Effingham was known around campus as someone who loved fashion, was loyal to her friends and wasn't afraid to express her opinions or do things her own way, Shoup said.

"She was one who was not afraid to not follow or conform to the rules, but she was generous in her care of other people. She had a vibrant smile and a joy about her. She took good classes. You knew Samantha was there," Shoup said.

The loss is especially poignant for the school because, according to Shoup, Effingham is the fourth Woodland student who has died in as many years.

The school had already reached out to the family, Shoup said. Her parents, weren't home when he stopped by earlier, but he and other school staff planned to return with food, cards, and whatever else they could offer to support her loved ones.
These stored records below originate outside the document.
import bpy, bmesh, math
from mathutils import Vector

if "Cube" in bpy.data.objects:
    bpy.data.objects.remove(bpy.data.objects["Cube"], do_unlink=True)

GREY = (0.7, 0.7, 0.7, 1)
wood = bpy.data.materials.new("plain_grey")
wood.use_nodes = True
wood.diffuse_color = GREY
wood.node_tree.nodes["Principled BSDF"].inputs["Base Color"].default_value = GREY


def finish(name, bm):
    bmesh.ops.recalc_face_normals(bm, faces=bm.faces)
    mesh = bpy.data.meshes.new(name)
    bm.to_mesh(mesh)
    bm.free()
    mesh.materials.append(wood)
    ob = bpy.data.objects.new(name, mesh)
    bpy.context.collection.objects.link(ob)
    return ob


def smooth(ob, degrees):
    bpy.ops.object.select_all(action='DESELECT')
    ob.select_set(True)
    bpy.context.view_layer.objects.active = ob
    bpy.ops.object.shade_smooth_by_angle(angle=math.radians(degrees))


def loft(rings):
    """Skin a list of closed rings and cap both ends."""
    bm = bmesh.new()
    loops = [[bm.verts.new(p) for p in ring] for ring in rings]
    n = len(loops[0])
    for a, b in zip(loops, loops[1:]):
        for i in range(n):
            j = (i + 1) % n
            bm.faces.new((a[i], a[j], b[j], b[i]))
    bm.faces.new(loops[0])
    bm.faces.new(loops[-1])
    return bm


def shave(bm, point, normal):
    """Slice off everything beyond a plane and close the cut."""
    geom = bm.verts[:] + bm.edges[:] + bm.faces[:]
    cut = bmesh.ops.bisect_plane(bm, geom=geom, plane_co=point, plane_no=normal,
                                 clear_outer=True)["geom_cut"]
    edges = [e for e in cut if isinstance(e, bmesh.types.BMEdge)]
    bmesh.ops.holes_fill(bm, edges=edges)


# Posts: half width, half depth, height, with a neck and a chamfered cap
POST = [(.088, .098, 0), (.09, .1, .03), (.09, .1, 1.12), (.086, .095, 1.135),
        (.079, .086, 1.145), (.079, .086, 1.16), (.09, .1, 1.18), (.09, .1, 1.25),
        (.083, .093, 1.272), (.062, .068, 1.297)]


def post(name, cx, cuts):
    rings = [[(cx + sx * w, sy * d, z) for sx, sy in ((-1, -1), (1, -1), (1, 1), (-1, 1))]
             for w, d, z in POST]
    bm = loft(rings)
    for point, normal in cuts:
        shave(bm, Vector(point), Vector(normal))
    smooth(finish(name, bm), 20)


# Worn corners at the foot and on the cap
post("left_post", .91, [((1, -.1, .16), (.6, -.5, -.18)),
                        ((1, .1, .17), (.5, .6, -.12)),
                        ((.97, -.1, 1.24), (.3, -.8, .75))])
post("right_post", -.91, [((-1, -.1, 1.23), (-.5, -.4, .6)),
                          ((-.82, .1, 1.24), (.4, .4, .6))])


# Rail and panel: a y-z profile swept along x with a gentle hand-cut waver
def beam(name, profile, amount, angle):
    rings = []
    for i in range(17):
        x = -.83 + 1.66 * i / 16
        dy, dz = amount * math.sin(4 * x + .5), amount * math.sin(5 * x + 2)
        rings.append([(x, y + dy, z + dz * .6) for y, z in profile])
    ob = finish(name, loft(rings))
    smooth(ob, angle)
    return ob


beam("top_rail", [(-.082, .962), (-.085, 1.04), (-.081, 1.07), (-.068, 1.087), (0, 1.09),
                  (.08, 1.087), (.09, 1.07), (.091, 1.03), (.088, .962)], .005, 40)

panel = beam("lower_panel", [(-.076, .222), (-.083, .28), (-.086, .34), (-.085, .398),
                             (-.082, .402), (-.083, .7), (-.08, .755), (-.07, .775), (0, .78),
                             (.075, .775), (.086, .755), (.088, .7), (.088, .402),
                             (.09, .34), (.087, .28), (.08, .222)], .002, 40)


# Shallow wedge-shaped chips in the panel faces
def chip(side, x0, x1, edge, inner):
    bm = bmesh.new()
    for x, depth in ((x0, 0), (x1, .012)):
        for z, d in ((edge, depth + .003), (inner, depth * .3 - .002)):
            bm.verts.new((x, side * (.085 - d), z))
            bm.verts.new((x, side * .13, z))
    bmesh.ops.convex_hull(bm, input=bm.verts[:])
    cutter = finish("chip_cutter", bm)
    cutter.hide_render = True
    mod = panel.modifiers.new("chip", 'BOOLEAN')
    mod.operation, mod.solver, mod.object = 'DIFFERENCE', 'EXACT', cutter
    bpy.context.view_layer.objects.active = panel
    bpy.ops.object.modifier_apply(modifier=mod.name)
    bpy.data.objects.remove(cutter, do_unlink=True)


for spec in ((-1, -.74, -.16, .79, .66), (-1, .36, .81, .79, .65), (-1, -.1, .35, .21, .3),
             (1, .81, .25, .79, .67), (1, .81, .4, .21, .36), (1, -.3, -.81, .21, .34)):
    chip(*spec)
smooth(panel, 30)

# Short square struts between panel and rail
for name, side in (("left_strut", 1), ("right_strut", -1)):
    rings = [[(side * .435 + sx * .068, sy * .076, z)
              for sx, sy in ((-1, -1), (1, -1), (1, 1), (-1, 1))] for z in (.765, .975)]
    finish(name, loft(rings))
"We made sure the family knows that we're there to provide any support we can," Shoup said.

To help students and staff cope with Effingham's death, the school will have staff meeting Monday, and will set up a "safe room" where students can go to write cards for her family, share stories, or talk with a counselor. In addition, the school will provide sidewalk chalk and encourage students to write out messages for Samantha and her family all over the school.

"We really try to work with providing outlets to appropriately deal with this grief. ... We just really encourage kids to share stories, and we'll make sure those get to the family," Shoup said.